A lithograph in the History Center’s collection provides an interesting perspective on the unfolding of events in the steel strike on July 6, 1892. In title and in imagery it makes clear the viewpoint of the artist. Titled, Great Battle of Homestead, Defeat & Capture of the Pinkerton Invaders July 6th 1892 it features a large central image surrounded by five smaller vignettes. The center panel provides a birds-eye view of the Homestead Mill from across the river, looking down from the hill that rises above the Monongahela on the Squirrel Hill side. The river is in the foreground, the mill stretches out on a great flat plain of ground behind it. Smoke and flames pour out of a barge docked on the mill side, billowing over the railroad bridge and obscuring a section of the mill. No people are visible.
The four small vignettes at each corner of the print document the battle referred to in the title of the image, and detail the events of July 6th from the workers’ perspective. The top corners show workers in battle, using cannon and gun fire against the barges full of Pinkerton men. The bottom left corner illustrates the “Surrender of the Pinkerton Men,” while the bottom right has the “Pinkerton’s Captives on Their Way to Prison.” As a whole, the imagery depicts the violent interaction between the striking workers and the Pinkertons sent by Henry Clay Frick to liberate the mill, as a triumph for the working man. The smaller vignettes recall, as art historian Rina Youngner has noted, Civil War battle imagery and photography. They show organized lines of engagement and depict the workers as soldiers protecting their mill from the invading Pinkertons. The visual narrative captures one of the final times that steel workers would exercise power over their place of work until the federal government supported unionization in the 1930s.
The print is interesting, not just for the seminal moment that it captures and preserves, but also because of who created the piece, Edwin Rowe. Born in Cornwall, England in 1834, Rowe lived with his parents for at least a decade in Wales, where he and his father John are listed as iron ore miners. He marries in 1855 and he and his wife Catherine come to the United States in 1870. By 1880, they are living in Beaver Township, Clarion County where Edwin works as a coal miner. His household includes his wife, his six children ranging in age from Thomas at 28 to Sarah age 6, and his 75-year old father, John. Two of Edwin’s sons, Thomas and Edwin Jr., who is 16 in 1880, also work as “coal diggers.” Within four years the family has relocated to Homestead, as Edwin and Catherine are listed as founding members of the First Baptist Church, which opens there in 1884. Edwin Jr. marries in 1890 and takes a job in the Homestead Works. He is on the factory floor of Open Hearth No. 2 working as a laborer in May of 1892. Paid just $45.35 for his 27 days of labor that month, about $1.68 a day, Edwin Jr. witnessed the rising tensions as the Amalgamated Association of Iron and Steel Workers and Andrew Carnegie disagreed on the issue of wages. By June, Frick had closed the mill and the stage had been set for the battle of July 6th.
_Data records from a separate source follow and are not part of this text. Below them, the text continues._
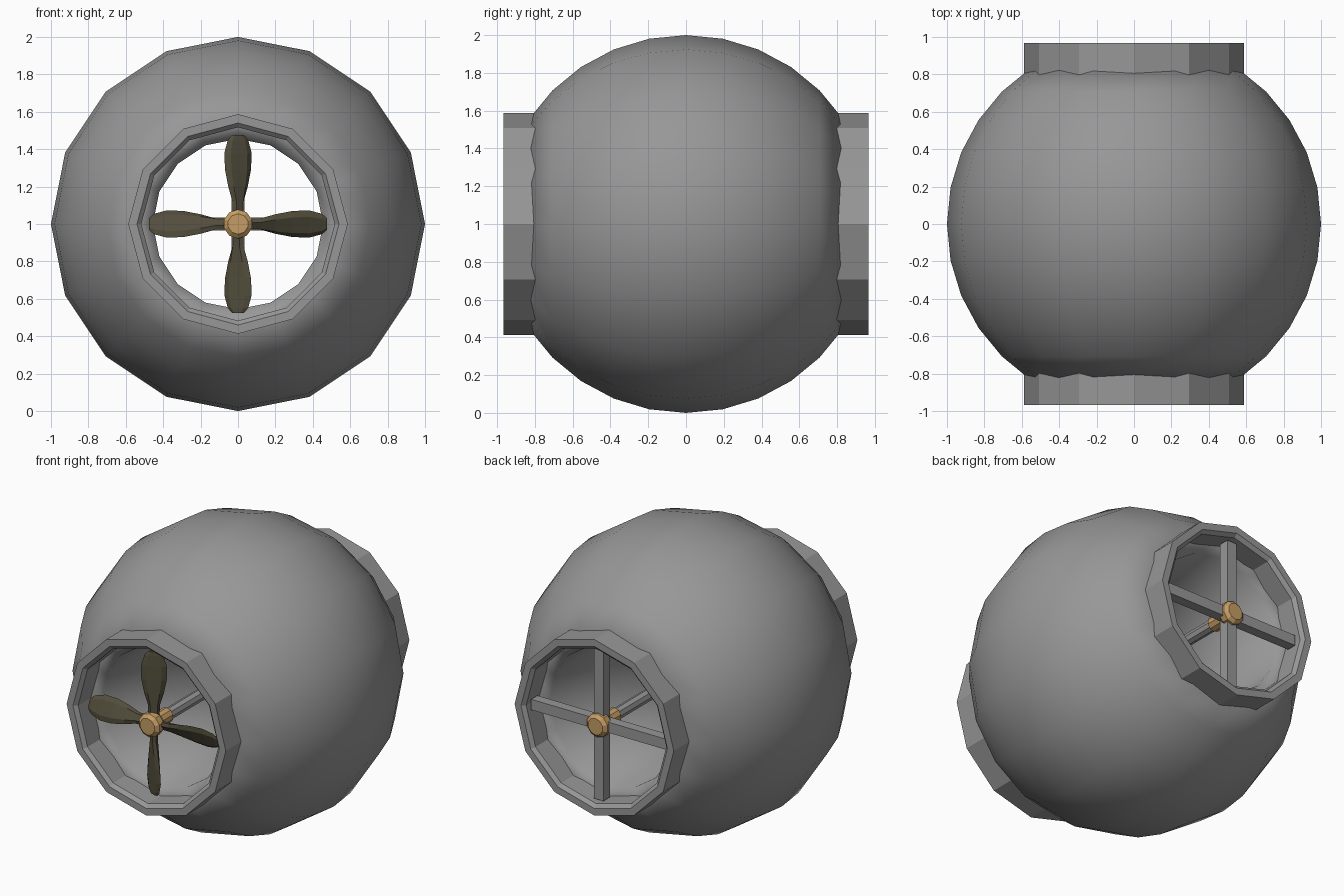
import bpy, bmesh, math
from mathutils import Matrix, Vector

if "Cube" in bpy.data.objects:
    bpy.data.objects.remove(bpy.data.objects["Cube"])


def mat(name, col):
    m = bpy.data.materials.new(name)
    m.diffuse_color = (*col, 1)
    m.use_nodes = True
    m.node_tree.nodes["Principled BSDF"].inputs["Base Color"].default_value = m.diffuse_color
    return m


GREY = mat("grey_metal", (0.31, 0.31, 0.315))
GOLD = mat("brass", (0.56, 0.34, 0.13))
DARK = mat("dark_bronze", (0.085, 0.075, 0.045))


def finish(name, bm, material, smooth=False):
    bmesh.ops.recalc_face_normals(bm, faces=bm.faces)
    me = bpy.data.meshes.new(name)
    bm.to_mesh(me)
    bm.free()
    me.materials.append(material)
    for p in me.polygons:
        p.use_smooth = smooth
    ob = bpy.data.objects.new(name, me)
    bpy.context.collection.objects.link(ob)
    return ob


def lathe(name, profile, n, material, closed=True, smooth=False):
    """Spin (radius, y) points around the y axis through z = 1."""
    bm = bmesh.new()
    rings = []
    for r, y in profile:
        rings.append([bm.verts.new((r * math.sin(2 * math.pi * i / n), y,
                                    1 + r * math.cos(2 * math.pi * i / n)))
                      for i in range(n)])
    k = len(rings)
    for a in range(k if closed else k - 1):
        p, q = rings[a], rings[(a + 1) % k]
        for i in range(n):
            j = (i + 1) % n
            bm.faces.new((p[i], p[j], q[j], q[i]))
    if not closed:
        bm.faces.new(rings[0])
        bm.faces.new(rings[-1])
    return finish(name, bm, material, smooth)


# Ball body with a through tunnel and rounded lips
prof = [(math.cos(math.radians(a * 11.25)), math.sin(math.radians(a * 11.25)))
        for a in range(-5, 6)]
prof += [(0.455, 0.78), (0.455, -0.78)]
lathe("ball_body", prof, 16, GREY, smooth=True)

# Collars and hubs at both ends
for side, s in (("front", -1), ("back", 1)):
    lathe(side + "_collar",
          [(r, s * y) for r, y in ((0.587, 0.70), (0.587, 0.967), (0.54, 0.967),
                                   (0.517, 0.945), (0.517, 0.70))], 12, GREY)
    lathe(side + "_hub",
          [(r, s * y) for r, y in ((0.055, 0.955), (0.078, 0.935), (0.078, 0.89),
                                   (0.062, 0.87), (0.05, 0.85), (0.05, 0.75))],
          10, GOLD, closed=False)

# Drive shaft
lathe("drive_shaft", [(0.038, -0.78), (0.038, 0.78)], 8, GREY, closed=False)

# Cross bars at the back
for name, size in (("vertical_bar", (0.07, 0.07, 1.0)),
                   ("horizontal_bar", (1.0, 0.066, 0.07))):
    bm = bmesh.new()
    bmesh.ops.create_cube(bm, size=1)
    bmesh.ops.scale(bm, vec=size, verts=bm.verts)
    bmesh.ops.translate(bm, vec=(0, 0.885, 1), verts=bm.verts)
    finish(name, bm, GREY)

# Four twisted propeller blades: (distance, half width, half thickness, twist)
SECTIONS = ((0.04, 0.034, 0.020, 35), (0.12, 0.036, 0.018, 33),
            (0.20, 0.060, 0.017, 30), (0.29, 0.078, 0.016, 27),
            (0.38, 0.080, 0.014, 24), (0.45, 0.058, 0.011, 21),
            (0.475, 0.034, 0.008, 20))
for b in range(4):
    bm = bmesh.new()
    loops = []
    for d, w, t, tw in SECTIONS:
        rot = Matrix.Rotation(math.radians(tw), 3, 'Z')
        pts = ((-w, 0), (-0.6 * w, -t), (0.6 * w, -t), (w, 0),
               (0.6 * w, t), (-0.6 * w, t))
        loops.append([bm.verts.new(rot @ Vector((x, y, 0)) + Vector((0, 0, d)))
                      for x, y in pts])
    for p, q in zip(loops, loops[1:]):
        for i in range(6):
            j = (i + 1) % 6
            bm.faces.new((p[i], p[j], q[j], q[i]))
    bm.faces.new(loops[0])
    bm.faces.new(loops[-1])
    bm.transform(Matrix.Translation((0, -0.885, 1)) @
                 Matrix.Rotation(b * math.pi / 2, 4, 'Y'))
    finish("propeller_blade_%d" % (b + 1), bm, DARK)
Little is known about Edwin Rowe Sr.’s life at the time of the strike. A city directory entry from 1898 lists him working in a picture and frame store in Pittsburgh, later entries and census descriptions document the same. Clearly Rowe is familiar with military and battle art – he frames the workers in ways that emphasize the individual as heroic actor within the larger collective occupied at war. Intended for a sympathetic audience, one of these prints hung in the hall of the United Steelworkers Local 1397 in Homestead, Rowe’s work becomes a visual narrative that ennobles the worker’s cause. In this telling of the story of the strike, the workers battle for their rights, taking a literal stand on the grounds of the changing industrial landscape, as they fight to retain a voice in the negotiations over their future.
Created as the technology of open hearth steel eclipsed the world of hand forged iron, Rowe’s print captures working men caught between the past, where they maintained some power on the factory floor, and an uncertain future. It is a remarkable visual statement of the changing world of work in the region and reminds us what was truly at stake in Homestead 125 years ago.
For Further Reading
Rina Youngner, “A Working Class Image of the Battle,” in The River Ran Red: Homestead 1892, by David Demarest and Fannia Weingartner, University of Pittsburgh Press, 1992.
The Battle for Homestead, 1880-1892: Politics, Culture, and Steel (Pittsburgh Series in Social & Labor History), by Paul Krause, University of Pittsburgh Press, 1992.
Anne Madarasz is the Director of the Curatorial Division, Chief Historian, & Director of the Western Pennsylvania Sports Museum.